Govt Wants Peace, But Committed to Defense: Andarab

Minister of Interior Massoud Andarabi said that the Afghan government strongly believes in peace and has not declared a war against anyone; however, it’s up to to the Taliban to decide on a path of peace or war this spring.

“The Afghan government has not declared any operation for the month of Hamal (March), because we are still committed to peace and believe that the door for peace should remain open,” said Andarabi.

The Taliban usually announces its offensive in the spring.

Andarabi underlined the military capability of the Afghan security forces to defend the nation against threats.

“There is planning about the spring operations which is aimed to help the security forces thwart threats in the vulnurable regions,” said Enamuddin Rahmani, the police chief of Kunduz province in northern Afghanistan.

“We demand the govt focus on the security of the highways and districts,” said Mohammad Yousuf Ayoubi, the head of the Kunduz provincial council.

The continued violence:

Data collected by TOLOnews shows that 270 civilians and security force members were killed and 173 more were wounded in various security incidents across the country in February.

The findings show that 166 security incidents, including magnetic IED blasts, roadside bomb blasts, targeted attacks and Taliban offensives, occurred in Afghanistan in February.

The data shows that the February casualties are slightly less than what was reported by TOLOnews in January.

This comes as the fate of the peace process is uncertain and concerns over the coming spring “fighting season” are elevated.

TOLOnews’ data was confirmed by independent sources to prepare this report.

In January, TOLOnews findings indicated that 271 people were killed and 347 others were wounded in the country in January.

Meanwhile, Afghan Republic negotiator Nader Nadery says that 1,523 civilians, including civil society activists, have been killed in the country following the Doha agreement.

He says Afghans “are outraged by this degree of violence” and that “they want peace and an immediate ceasefire.”

UN portrays grim picture of Afghan conflict:

There was a rise in civilians killed and injured in Afghanistan following the start of peace negotiations in September, according to a report released by the UN Assistance Mission in Afghanistan (UNAMA) and the UN Human Rights Office on February 23.
The overall number of civilian casualties in 2020 was 8,820 (3,035 killed and 5,785 inured), which fell below 10,000 for the first time since 2013 and was 15 per cent down from 2019.

The Afghanistan Protection of Civilians in Armed Conflict Annual Report 2020 documented civilian casualties in the last quarter of the year.

“2020 could have been the year of peace in Afghanistan.
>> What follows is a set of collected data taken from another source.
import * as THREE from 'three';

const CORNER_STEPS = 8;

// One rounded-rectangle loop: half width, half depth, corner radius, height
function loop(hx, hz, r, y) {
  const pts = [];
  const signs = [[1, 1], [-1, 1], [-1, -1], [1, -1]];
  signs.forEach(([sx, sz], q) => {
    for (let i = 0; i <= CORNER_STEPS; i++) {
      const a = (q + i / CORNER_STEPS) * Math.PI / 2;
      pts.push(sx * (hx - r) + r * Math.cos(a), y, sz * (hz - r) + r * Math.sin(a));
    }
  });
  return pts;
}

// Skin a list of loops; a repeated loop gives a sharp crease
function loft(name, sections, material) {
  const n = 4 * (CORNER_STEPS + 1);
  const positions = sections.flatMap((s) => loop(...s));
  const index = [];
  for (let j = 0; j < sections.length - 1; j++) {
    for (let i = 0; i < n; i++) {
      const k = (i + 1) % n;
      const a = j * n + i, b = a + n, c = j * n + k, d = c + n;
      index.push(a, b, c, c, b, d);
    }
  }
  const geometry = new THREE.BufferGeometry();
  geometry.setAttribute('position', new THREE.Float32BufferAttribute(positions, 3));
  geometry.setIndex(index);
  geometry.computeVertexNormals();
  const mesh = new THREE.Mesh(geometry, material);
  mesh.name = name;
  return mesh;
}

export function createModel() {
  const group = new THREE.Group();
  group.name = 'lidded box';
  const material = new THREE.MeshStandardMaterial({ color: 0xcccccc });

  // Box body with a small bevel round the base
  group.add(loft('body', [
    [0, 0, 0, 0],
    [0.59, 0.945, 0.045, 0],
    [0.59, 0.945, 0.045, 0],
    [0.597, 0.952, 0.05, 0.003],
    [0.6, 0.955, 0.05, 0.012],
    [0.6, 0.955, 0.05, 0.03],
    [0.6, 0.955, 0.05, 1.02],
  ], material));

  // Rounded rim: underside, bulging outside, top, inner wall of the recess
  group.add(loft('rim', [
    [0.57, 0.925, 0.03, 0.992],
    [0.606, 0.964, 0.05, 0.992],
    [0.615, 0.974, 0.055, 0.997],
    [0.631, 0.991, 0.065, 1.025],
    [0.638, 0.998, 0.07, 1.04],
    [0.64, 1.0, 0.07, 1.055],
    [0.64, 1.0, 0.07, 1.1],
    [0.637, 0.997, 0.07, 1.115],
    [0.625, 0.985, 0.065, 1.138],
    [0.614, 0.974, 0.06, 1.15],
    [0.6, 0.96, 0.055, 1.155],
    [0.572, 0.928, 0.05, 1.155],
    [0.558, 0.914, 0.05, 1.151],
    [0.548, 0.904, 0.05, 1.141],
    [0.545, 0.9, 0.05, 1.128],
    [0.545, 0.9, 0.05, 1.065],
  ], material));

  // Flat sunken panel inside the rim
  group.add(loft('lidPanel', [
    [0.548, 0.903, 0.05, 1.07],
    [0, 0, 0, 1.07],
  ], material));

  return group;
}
Instead, thousands of Afghan civilians perished due to the conflict,” said Deborah Lyons, the Special Representative of the Secretary-General for Afghanistan.

“This important report has the overriding objective of providing the parties responsible with the facts, and recommendations, so they take immediate and concrete steps to protect civilians. I urge them not to squander a single day in taking the urgent steps to avoid more suffering,” Deborah Lyons said.

The report said that for a seventh consecutive year, UNAMA documented more than 3,000 civilians killed in a single year, with Afghanistan remaining among the deadliest places in the world to be a civilian.

The report detailed the impact on Afghan women and children. “They make up 43 per cent of all casualties: 30 percent were children and 13 percent women,” according to the report.

Afghanistan peace negotiations, which began between representatives of the Islamic Republic of Afghanistan and the Taliban in Qatar on September 12, “failed to alleviate the scale of civilian harm, a key indicator of violence levels. Instead, there was an escalation of violence with disturbing trends and consequences,” the report said.